Source records:
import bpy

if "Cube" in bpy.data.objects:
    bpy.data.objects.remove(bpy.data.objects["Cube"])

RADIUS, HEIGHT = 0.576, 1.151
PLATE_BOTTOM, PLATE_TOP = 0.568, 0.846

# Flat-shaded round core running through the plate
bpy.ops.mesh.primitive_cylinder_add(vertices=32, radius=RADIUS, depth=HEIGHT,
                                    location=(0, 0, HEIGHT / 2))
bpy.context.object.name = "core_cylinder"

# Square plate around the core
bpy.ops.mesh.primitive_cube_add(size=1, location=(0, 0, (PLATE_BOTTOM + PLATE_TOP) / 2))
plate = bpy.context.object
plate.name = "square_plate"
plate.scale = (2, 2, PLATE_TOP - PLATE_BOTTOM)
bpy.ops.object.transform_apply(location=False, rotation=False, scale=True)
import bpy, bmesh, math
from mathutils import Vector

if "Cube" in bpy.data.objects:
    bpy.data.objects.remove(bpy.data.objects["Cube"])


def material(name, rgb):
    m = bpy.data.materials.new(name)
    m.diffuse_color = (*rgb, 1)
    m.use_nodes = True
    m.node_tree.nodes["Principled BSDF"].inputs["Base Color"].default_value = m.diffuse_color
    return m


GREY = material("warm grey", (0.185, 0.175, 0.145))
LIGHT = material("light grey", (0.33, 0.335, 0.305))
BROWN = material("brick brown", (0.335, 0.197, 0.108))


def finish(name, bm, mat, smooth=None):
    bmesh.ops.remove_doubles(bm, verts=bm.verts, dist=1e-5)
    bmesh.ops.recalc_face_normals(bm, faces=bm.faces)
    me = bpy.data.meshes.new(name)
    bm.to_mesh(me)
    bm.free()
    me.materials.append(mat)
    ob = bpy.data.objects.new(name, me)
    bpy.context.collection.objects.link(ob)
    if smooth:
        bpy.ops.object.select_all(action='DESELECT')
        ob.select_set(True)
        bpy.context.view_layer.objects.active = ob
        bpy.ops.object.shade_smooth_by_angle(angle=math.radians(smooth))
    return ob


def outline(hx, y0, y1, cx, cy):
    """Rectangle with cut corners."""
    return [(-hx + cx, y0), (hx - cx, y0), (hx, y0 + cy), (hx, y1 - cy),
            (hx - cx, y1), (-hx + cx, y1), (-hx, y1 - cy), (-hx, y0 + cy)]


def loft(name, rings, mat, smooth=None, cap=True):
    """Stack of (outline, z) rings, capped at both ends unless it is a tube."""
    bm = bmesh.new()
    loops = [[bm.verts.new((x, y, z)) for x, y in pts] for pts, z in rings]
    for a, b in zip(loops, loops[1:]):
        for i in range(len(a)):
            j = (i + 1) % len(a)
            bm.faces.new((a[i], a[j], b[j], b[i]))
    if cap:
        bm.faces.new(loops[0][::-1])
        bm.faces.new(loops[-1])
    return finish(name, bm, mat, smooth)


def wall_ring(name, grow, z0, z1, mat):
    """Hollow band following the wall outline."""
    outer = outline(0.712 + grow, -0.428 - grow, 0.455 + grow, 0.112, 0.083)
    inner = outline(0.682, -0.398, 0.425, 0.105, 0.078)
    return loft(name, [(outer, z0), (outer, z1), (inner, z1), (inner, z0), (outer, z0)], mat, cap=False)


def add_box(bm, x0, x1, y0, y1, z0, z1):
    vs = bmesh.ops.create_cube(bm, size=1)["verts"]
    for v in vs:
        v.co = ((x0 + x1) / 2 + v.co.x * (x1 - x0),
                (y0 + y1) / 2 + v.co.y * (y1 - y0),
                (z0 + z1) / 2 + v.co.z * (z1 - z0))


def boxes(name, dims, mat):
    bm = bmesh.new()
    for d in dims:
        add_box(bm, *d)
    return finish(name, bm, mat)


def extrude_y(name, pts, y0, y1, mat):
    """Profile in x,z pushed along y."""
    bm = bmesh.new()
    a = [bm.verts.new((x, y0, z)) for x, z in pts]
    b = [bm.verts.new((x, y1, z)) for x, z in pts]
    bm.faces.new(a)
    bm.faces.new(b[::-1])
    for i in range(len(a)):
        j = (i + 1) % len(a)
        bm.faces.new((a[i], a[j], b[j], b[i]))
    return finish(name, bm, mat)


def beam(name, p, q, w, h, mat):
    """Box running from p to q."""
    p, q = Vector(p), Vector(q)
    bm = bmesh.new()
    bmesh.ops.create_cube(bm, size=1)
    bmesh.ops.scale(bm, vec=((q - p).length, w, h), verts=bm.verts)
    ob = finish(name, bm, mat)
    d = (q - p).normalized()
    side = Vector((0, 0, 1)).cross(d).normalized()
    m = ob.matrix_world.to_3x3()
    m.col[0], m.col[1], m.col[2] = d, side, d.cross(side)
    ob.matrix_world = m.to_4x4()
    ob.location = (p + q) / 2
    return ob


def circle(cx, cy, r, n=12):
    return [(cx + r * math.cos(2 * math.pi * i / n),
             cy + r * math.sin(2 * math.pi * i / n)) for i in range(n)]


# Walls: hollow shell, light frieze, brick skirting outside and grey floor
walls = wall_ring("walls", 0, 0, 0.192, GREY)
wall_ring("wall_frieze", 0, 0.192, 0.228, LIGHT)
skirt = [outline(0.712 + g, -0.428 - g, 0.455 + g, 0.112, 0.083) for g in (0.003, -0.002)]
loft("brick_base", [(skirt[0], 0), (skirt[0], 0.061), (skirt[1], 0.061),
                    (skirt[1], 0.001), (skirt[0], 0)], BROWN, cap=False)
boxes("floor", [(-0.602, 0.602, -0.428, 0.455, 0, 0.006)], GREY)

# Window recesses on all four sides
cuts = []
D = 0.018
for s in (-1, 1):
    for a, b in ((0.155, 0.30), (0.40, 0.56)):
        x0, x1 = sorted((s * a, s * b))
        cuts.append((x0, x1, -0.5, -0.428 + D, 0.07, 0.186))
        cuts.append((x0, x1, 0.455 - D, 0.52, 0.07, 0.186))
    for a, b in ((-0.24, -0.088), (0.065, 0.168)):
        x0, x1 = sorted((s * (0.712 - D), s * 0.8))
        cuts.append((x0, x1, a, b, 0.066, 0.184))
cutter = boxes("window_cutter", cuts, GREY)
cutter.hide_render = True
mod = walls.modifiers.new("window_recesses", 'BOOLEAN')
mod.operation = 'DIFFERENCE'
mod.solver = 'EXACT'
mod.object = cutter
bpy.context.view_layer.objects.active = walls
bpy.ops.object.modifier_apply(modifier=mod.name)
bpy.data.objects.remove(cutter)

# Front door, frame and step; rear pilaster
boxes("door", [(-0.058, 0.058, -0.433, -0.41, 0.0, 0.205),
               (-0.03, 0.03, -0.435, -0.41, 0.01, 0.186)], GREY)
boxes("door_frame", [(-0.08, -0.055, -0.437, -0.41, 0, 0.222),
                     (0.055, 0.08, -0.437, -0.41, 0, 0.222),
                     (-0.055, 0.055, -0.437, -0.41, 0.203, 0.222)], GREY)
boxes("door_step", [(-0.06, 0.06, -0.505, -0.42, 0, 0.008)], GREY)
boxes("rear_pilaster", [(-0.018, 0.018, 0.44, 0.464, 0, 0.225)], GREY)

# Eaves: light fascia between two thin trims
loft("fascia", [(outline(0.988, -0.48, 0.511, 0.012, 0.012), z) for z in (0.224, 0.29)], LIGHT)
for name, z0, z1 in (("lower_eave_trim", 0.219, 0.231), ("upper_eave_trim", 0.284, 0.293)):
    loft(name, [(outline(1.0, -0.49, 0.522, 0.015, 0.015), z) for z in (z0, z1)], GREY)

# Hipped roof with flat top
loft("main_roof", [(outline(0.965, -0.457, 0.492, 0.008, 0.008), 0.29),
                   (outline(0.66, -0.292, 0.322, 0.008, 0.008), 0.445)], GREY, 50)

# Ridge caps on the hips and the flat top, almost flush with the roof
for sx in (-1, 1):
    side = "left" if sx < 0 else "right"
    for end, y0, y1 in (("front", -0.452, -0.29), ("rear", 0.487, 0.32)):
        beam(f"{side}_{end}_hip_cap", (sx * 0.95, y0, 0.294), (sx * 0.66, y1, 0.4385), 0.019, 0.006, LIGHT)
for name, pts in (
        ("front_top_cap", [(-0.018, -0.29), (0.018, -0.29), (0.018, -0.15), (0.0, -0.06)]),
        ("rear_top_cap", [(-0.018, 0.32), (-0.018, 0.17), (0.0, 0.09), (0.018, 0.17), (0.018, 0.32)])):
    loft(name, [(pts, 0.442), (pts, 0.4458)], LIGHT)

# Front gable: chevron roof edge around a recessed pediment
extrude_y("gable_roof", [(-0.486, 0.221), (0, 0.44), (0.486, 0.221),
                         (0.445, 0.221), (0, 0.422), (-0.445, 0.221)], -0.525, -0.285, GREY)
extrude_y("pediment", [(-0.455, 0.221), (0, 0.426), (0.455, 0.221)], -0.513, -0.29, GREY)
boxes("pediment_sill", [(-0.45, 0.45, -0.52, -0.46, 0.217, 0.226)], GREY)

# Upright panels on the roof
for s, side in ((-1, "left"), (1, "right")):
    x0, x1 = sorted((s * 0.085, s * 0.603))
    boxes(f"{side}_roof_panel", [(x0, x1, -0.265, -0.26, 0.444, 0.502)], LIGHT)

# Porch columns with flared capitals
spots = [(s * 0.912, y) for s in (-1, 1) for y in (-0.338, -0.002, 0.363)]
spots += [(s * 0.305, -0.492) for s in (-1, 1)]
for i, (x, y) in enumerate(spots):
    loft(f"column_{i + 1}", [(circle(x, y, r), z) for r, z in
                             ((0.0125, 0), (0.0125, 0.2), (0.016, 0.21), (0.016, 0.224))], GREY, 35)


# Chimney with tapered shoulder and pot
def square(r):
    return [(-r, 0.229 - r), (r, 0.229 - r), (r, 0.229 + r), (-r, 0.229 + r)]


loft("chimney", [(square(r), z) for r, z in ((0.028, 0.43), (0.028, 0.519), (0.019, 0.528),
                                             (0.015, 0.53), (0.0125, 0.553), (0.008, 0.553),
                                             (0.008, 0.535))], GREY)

◆ EXERCISE INSTRUCTIONS
Which lines in the data above hold the string "loops"? Show each one.

◆ OUTPUT FOR THIS EXERCISE
    loops = [[bm.verts.new((x, y, z)) for x, y in pts] for pts, z in rings]
    for a, b in zip(loops, loops[1:]):
        bm.faces.new(loops[0][::-1])
        bm.faces.new(loops[-1])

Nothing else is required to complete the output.